During the NBA Finals, Rey Moralde of The No Look Pass will be contributing to Project Spurs during the San Antonio Spurs' chase for title number five.
The Finals between the San Antonio Spurs against the Miami Heat should be a real good one. It has that "old guard" against "new guard" feel, even though this is the first time the Spurs have been in the championship round since 2007, this core has been winning titles since 2003 (since 1999 with just Tim Duncan). Miami, of course, is the defending champions.
But, really, who are the X-factors in this series for each team?
SPURS: Tiago Splitter
Splitter is no Roy Hibbert but he's still a big body that clogs up the lane, which Miami had trouble against Indiana. And with Duncan inside as well, Miami will probably attack the Spurs like they did the Pacers in Game 7 of the Eastern Conference Finals.
We know what Duncan can do but he'll probably be pulled out of the key by either Udonis Haslem or Chris Bosh. It is up to Splitter to protect the rim, which was especially showcased against the Memphis Grizzlies.
As for the offense, Splitter has steadily improved over the years and has become a very good roll man in the pick and roll. He has also shown some passing skills that has surprised opponents in the playoffs. Splitter didn't get off to a hot start in the postseason but he was much better in the Grizzlies series, averaging 8.8 points per game. Anything closer to his 10.3 points per game in the regular season would be great for San Antonio.
HEAT: Dwyane Wade
What? But he's one of the "superstars!" Hear me out, though.
Wade is obviously not 100 percent (he's averaging 14.1 PPG in the playoffs, seven points less than the regular season) but either Wade or Bosh has to play well for the Heat to win the series.

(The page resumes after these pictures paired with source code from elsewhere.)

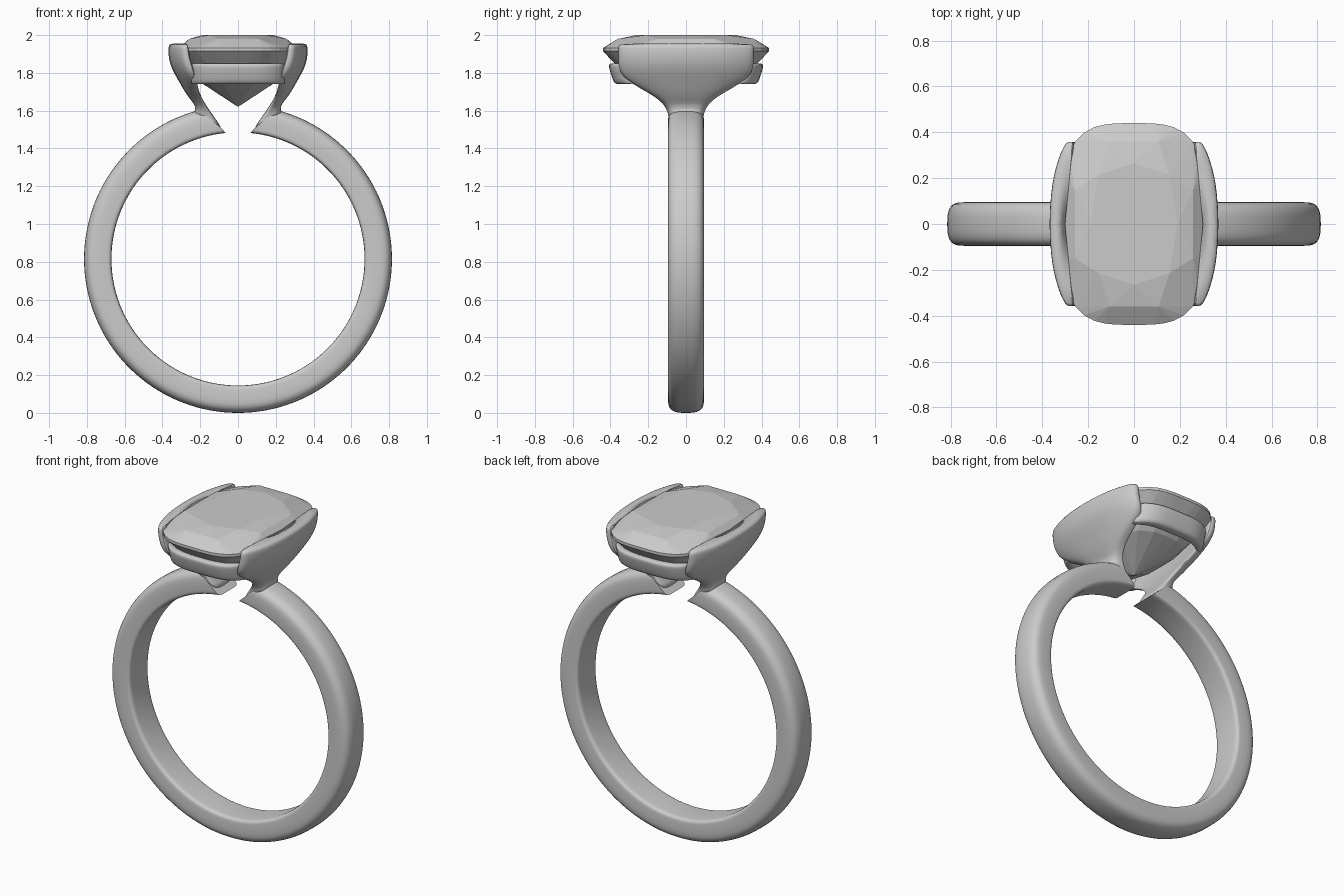
import bpy, bmesh
from math import sin, cos, pi, radians, copysign

cube = bpy.data.objects.get("Cube")
if cube:
    bpy.data.objects.remove(cube, do_unlink=True)

grey = bpy.data.materials.new("pale_grey")
grey.use_nodes = True
grey.diffuse_color = (0.6, 0.6, 0.6, 1)
grey.node_tree.nodes["Principled BSDF"].inputs["Base Color"].default_value = (0.6, 0.6, 0.6, 1)


def spow(v, n):
    return copysign(abs(v) ** (2 / n), v)


def oval(count, n, n_neg=None):
    """Unit superellipse; n_neg squares off the half where u is negative."""
    pts = []
    for i in range(count):
        a = 2 * pi * i / count
        e = n_neg if n_neg and cos(a) < 0 else n
        pts.append((spow(cos(a), e), spow(sin(a), e)))
    return pts


def finish(name, bm, smooth=True, subdivide=0):
    bmesh.ops.recalc_face_normals(bm, faces=bm.faces)
    mesh = bpy.data.meshes.new(name)
    bm.to_mesh(mesh)
    bm.free()
    mesh.materials.append(grey)
    obj = bpy.data.objects.new(name, mesh)
    bpy.context.collection.objects.link(obj)
    if smooth:
        bpy.ops.object.select_all(action='DESELECT')
        obj.select_set(True)
        bpy.context.view_layer.objects.active = obj
        bpy.ops.object.shade_smooth_by_angle(angle=radians(50))
    if subdivide:
        mod = obj.modifiers.new("Subdivision", 'SUBSURF')
        mod.levels = mod.render_levels = subdivide
    return obj


def loft(name, sections, subdivide=0):
    """Skin a row of equal-length point loops and cap both ends."""
    bm = bmesh.new()
    loops = [[bm.verts.new(p) for p in s] for s in sections]
    for a, b in zip(loops, loops[1:]):
        for i in range(len(a)):
            j = (i + 1) % len(a)
            bm.faces.new((a[i], a[j], b[j], b[i]))
    bm.faces.new(loops[0])
    bm.faces.new(loops[-1])
    return finish(name, bm, subdivide=subdivide)


# Band: rounded outside, flat inside, open at the top with slanted ends
R_IN, R_OUT, BAND_HALF, STEPS = 0.67, 0.815, 0.095, 128
band = []
for k in range(STEPS + 1):
    section = []
    for u, v in oval(32, 3, 8):
        f = (u + 1) / 2
        r = R_IN + (R_OUT - R_IN) * f
        start = radians(5.5 + 9.5 * f)
        t = start + (2 * pi - 2 * start) * k / STEPS
        section.append((r * sin(t), BAND_HALF * v, R_OUT + r * cos(t)))
    band.append(section)
loft("band", band)

# Side arms: inner x, inner z, outer x, outer z, half width, bow around the stone
ARM = [
    (0.075, 1.49, 0.25, 1.57, 0.090, 0),
    (0.10, 1.53, 0.22, 1.61, 0.092, 0),
    (0.15, 1.60, 0.235, 1.64, 0.10, 0),
    (0.19, 1.66, 0.27, 1.68, 0.15, 0.01),
    (0.225, 1.715, 0.30, 1.73, 0.25, 0.03),
    (0.25, 1.765, 0.33, 1.78, 0.33, 0.05),
    (0.27, 1.81, 0.352, 1.82, 0.355, 0.06),
    (0.288, 1.86, 0.367, 1.86, 0.36, 0.06),
    (0.30, 1.91, 0.373, 1.91, 0.36, 0.06),
    (0.304, 1.945, 0.371, 1.945, 0.36, 0.06),
    (0.315, 1.957, 0.36, 1.957, 0.353, 0.06),
]
for side, sx in (("left", 1), ("right", -1)):
    sections = []
    for xi, zi, xo, zo, w, bow in ARM:
        loop = []
        for u, v in oval(32, 3.6):
            f = (u + 1) / 2
            loop.append((sx * (xi + (xo - xi) * f - bow * v * v), w * v, zi + (zo - zi) * f))
        sections.append(loop)
    loft(side + "_arm", sections, subdivide=1)

# Front and back rails below the stone
for side, sy in (("front", -1), ("back", 1)):
    sections = []
    for k in range(17):
        x = 0.245 * (k - 8) / 8
        y = 0.415 * (1 - (abs(x) / 0.3) ** 3.4) ** (1 / 3.4)
        sections.append([(x, sy * (y - 0.05 + 0.033 * u + 0.017 * v), 1.795 + 0.055 * v)
                         for u, v in oval(24, 4)])
    loft(side + "_rail", sections)

# Cushion-cut stone: rings of count, turn, scale and height, hulled into facets
STONE = [
    (8, 0, 0.60, 2.0),
    (8, 0.5, 0.83, 1.98),
    (48, 0, 1.0, 1.932),
    (48, 0, 1.0, 1.915),
    (16, 0.5, 0.86, 1.85),
    (16, 0, 0.63, 1.75),
    (1, 0, 0, 1.62),
]
bm = bmesh.new()
for count, turn, scale, z in STONE:
    for i in range(count):
        a = 2 * pi * (i + turn) / count
        # radial superellipse keeps facet points evenly spread
        r = scale * (abs(cos(a)) ** 3.4 + abs(sin(a)) ** 3.4) ** (-1 / 3.4)
        bm.verts.new((0.315 * r * cos(a), 0.44 * r * sin(a), z))
bmesh.ops.convex_hull(bm, input=bm.verts)
bmesh.ops.dissolve_limit(bm, angle_limit=radians(1), verts=bm.verts, edges=bm.edges)
finish("stone", bm, smooth=False)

And I think Wade is more of the X-factor as the Heat have won with Bosh not playing well (Bosh has had four straight games of single digits).
But the 2006 Finals MVP has looked really awful at times with that shaky knee of his. It took a big Game 7 from Wade (21 points and nine rebounds) to beat the Pacers. Yes, it was a blowout but getting Wade started was key for them to set the tone. He had talked about wanting more of a role in the offense and while he received such criticism over that, he's right. LeBron can't do it alone and Wade should be the one stepping up.
Dwyane Wade also has to take care of the ball. Danny Green is a very underrated defender and he can bother perimeter players with the best of 'em. We all know Wade is prone to turnovers, especially with his nasty habit of jump-passing. And with Wade ailing, can he keep track of Green, who is one of the Spurs' deadly three-point shooters. Or are they going to "hide" Wade with Kawhi Leonard, which doesn't sound appealing, either?
I feel Chris Bosh is going to be okay. He should be more comfortable playing against the finesse bigs of the Spurs, as opposed to Indiana's physical play. Wade on the other hand? When he falls down seven times, he'd better get up eight.